## Your instructions
Which lines in the records below contain the word "name"? Return each of them.

···

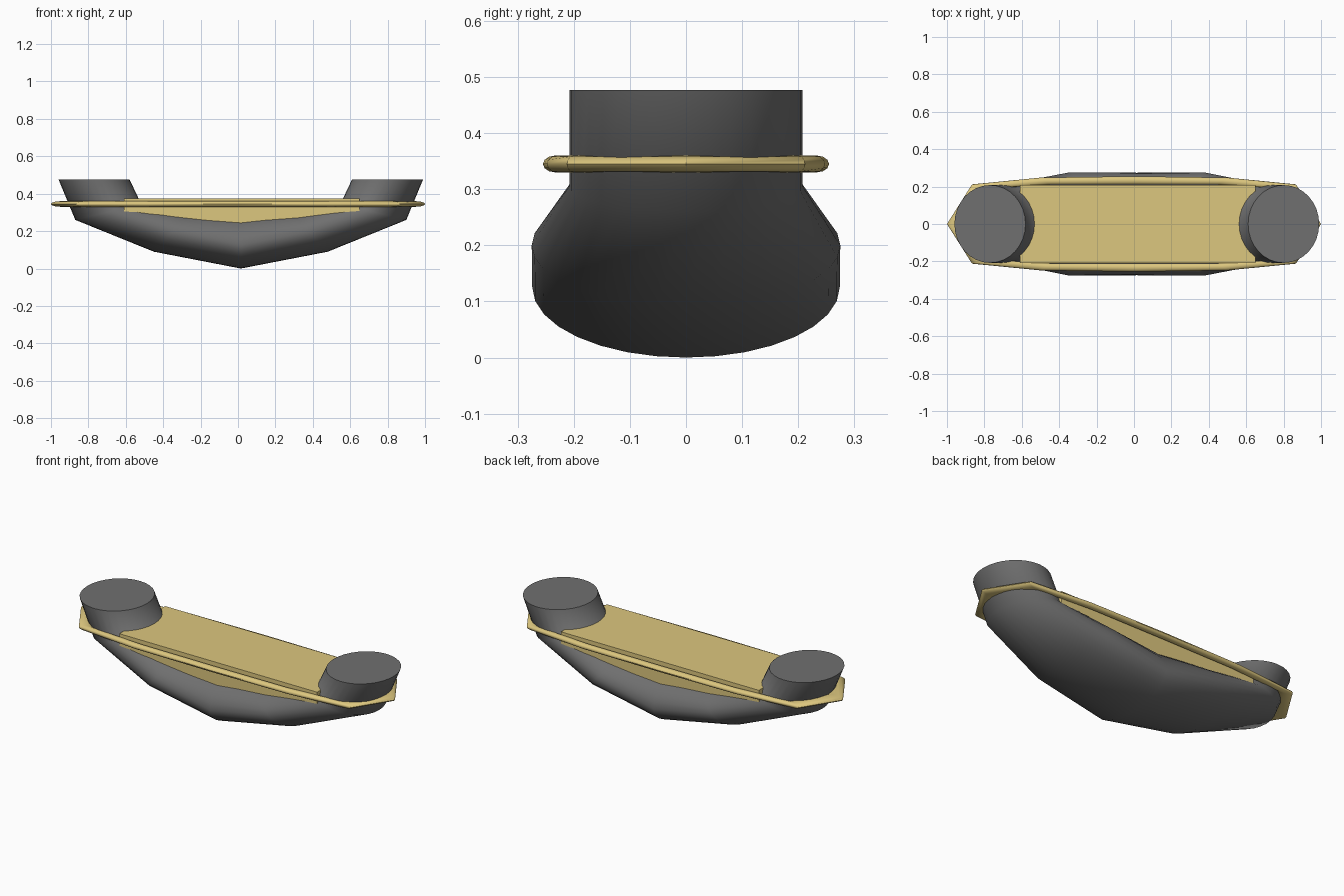
import bpy, bmesh
from math import sin, cos, pi, radians

if "Cube" in bpy.data.objects:
    bpy.data.objects.remove(bpy.data.objects["Cube"])


def material(name, rgb):
    m = bpy.data.materials.new(name)
    m.diffuse_color = (*rgb, 1)
    m.use_nodes = True
    m.node_tree.nodes["Principled BSDF"].inputs["Base Color"].default_value = m.diffuse_color
    return m


DARK = material("dark_grey", (0.16, 0.16, 0.16))
GOLD = material("gold", (0.72, 0.57, 0.21))


def loft(name, rings, mat, closed=False, smooth=None):
    """Skin a list of equal-length rings, capped or closed into a loop."""
    bm = bmesh.new()
    loops = [[bm.verts.new(p) for p in r] for r in rings]
    n = len(loops[0])
    pairs = list(zip(loops, loops[1:]))
    if closed:
        pairs.append((loops[-1], loops[0]))
    else:
        bm.faces.new(loops[0])
        bm.faces.new(loops[-1])
    for a, b in pairs:
        for i in range(n):
            j = (i + 1) % n
            bm.faces.new((a[i], a[j], b[j], b[i]))
    bmesh.ops.recalc_face_normals(bm, faces=bm.faces)
    me = bpy.data.meshes.new(name)
    bm.to_mesh(me)
    bm.free()
    me.materials.append(mat)
    ob = bpy.data.objects.new(name, me)
    bpy.context.collection.objects.link(ob)
    if smooth:
        bpy.ops.object.select_all(action='DESELECT')
        ob.select_set(True)
        bpy.context.view_layer.objects.active = ob
        bpy.ops.object.shade_smooth_by_angle(angle=radians(smooth))
    return ob


# Hull: a U-shaped swept tube with upright round ends
CX = 0.015
SIDES = 32


def hull_ring(side, c, out, inn, half_width):
    pts = []
    for i in range(SIDES):
        t = 2 * pi * i / SIDES
        k = cos(t)
        d = out if k > 0 else inn
        pts.append((CX + side * (c[0] + d[0] * abs(k)),
                    half_width * sin(t),
                    c[1] + d[1] * abs(k)))
    return pts


sections = [
    ((0.785, 0.477), (0.19, 0), (-0.19, 0), 0.208),
    ((0.70, 0.305), (0.185, -0.045), (-0.165, 0.045), 0.208),
    ((0.365, 0.20), (0.10, -0.11), (-0.09, 0.11), 0.275),
]
middle = ((0, 0.125), (0, -0.125), (0, 0.185), 0.274)
rings = [hull_ring(-1, *s) for s in sections]
rings.append(hull_ring(1, *middle))
rings += [hull_ring(1, *s) for s in reversed(sections)]
loft("hull", rings, DARK, smooth=60)

# Deck: flat slab set into the hull, underside hidden inside it
profile = [(-0.61, 0.375), (-0.61, 0.30), (-0.30, 0.22),
           (0.33, 0.22), (0.65, 0.30), (0.65, 0.375)]
loft("deck", [[(x, y, z) for x, z in profile] for y in (-0.208, 0.208)], GOLD)

# Rail: twelve-segment stretched ring, broad at the two tips
outer_y = [0, 0.212, 0.248, 0.255, 0.248, 0.212]
rail = []
for i in range(12):
    a = 2 * pi * i / 12
    y_out = outer_y[i % 6] * (1 if i < 6 else -1)
    ring = []
    for j in range(12):
        p = 2 * pi * j / 12
        inset = 1 - cos(p)
        ring.append((cos(a) * (1 - 0.05 * inset),
                     y_out - sin(a) * 0.022 * inset,
                     0.345 + 0.015 * sin(p)))
    rail.append(ring)
loft("rail", rail, GOLD, closed=True, smooth=40)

···

## Answer to the problem
def material(name, rgb):
    m = bpy.data.materials.new(name)
def loft(name, rings, mat, closed=False, smooth=None):
    me = bpy.data.meshes.new(name)
    ob = bpy.data.objects.new(name, me)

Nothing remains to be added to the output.